*** Opening of RECORDS SUPPLIED ***

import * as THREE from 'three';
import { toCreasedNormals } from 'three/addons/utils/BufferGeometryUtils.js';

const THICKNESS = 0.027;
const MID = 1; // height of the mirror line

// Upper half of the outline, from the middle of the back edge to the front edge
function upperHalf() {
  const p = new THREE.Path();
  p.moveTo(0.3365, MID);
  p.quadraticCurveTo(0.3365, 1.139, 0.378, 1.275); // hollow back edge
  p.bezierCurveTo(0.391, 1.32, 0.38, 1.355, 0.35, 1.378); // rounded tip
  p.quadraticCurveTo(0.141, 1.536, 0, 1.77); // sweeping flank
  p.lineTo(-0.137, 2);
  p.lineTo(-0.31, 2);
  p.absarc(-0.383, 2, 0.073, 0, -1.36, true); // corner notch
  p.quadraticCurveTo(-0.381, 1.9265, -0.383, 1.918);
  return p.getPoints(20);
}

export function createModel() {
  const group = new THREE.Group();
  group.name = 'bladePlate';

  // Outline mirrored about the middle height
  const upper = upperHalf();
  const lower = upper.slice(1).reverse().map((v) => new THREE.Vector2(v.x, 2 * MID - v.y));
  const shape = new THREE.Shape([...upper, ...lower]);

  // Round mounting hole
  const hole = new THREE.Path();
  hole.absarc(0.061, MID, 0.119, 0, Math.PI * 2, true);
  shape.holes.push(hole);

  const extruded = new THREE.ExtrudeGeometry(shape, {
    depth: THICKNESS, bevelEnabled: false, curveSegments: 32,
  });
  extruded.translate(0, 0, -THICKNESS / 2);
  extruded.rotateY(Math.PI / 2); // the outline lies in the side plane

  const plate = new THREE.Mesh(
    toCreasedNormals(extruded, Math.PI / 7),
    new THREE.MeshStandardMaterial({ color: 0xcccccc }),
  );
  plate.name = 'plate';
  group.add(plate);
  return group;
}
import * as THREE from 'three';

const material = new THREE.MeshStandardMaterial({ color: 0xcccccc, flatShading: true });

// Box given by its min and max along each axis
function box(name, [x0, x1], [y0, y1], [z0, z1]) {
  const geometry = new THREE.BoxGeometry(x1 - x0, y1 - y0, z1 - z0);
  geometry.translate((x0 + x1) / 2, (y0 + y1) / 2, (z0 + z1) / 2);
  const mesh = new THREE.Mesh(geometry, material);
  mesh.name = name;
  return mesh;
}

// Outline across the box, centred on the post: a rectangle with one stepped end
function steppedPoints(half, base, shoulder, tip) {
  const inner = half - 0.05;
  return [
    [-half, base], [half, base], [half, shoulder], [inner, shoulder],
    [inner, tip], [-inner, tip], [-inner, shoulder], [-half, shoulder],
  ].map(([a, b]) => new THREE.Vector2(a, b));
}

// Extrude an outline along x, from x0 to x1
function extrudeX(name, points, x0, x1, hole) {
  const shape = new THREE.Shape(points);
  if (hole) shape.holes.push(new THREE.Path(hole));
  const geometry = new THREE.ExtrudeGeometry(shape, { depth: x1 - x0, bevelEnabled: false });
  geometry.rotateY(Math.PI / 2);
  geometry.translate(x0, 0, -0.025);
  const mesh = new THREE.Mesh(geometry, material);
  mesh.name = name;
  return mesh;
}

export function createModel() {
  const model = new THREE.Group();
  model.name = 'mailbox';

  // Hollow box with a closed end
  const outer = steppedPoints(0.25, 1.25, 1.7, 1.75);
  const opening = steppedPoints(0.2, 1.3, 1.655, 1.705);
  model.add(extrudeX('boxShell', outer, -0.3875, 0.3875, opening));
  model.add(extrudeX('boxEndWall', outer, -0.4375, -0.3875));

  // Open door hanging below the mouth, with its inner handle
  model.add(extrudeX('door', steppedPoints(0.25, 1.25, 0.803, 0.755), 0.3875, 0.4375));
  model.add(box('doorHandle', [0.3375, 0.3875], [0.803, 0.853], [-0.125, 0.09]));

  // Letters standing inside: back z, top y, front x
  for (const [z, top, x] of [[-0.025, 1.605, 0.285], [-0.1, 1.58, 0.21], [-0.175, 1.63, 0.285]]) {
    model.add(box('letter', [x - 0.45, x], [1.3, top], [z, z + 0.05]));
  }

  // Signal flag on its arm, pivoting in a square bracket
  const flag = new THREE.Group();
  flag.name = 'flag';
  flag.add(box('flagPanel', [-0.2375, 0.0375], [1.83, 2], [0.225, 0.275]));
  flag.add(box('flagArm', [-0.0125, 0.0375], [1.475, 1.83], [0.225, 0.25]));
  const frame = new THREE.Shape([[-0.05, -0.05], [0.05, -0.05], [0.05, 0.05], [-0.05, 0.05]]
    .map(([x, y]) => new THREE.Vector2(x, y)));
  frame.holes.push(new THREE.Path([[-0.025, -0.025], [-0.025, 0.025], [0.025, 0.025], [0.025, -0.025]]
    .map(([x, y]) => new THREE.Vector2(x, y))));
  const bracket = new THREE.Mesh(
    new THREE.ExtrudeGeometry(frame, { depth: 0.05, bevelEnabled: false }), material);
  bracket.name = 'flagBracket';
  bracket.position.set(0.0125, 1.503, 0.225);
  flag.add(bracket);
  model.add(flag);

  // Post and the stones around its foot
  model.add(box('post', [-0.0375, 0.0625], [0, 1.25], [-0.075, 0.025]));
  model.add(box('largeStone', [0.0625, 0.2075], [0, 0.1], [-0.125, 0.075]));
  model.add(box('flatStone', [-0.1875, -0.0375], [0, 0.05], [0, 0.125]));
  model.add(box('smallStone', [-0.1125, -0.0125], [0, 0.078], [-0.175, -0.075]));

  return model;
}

*** Close of RECORDS SUPPLIED ***

> _EXERCISE DIRECTIONS_
Copy the lines above exactly. Start with the line containing "one stepped end", end with the line containing "new THREE.Vector2(a, b));", and include both.

> _ANSWER SECTION_
// Outline across the box, centred on the post: a rectangle with one stepped end
function steppedPoints(half, base, shoulder, tip) {
  const inner = half - 0.05;
  return [
    [-half, base], [half, base], [half, shoulder], [inner, shoulder],
    [inner, tip], [-inner, tip], [-inner, shoulder], [-half, shoulder],
  ].map(([a, b]) => new THREE.Vector2(a, b));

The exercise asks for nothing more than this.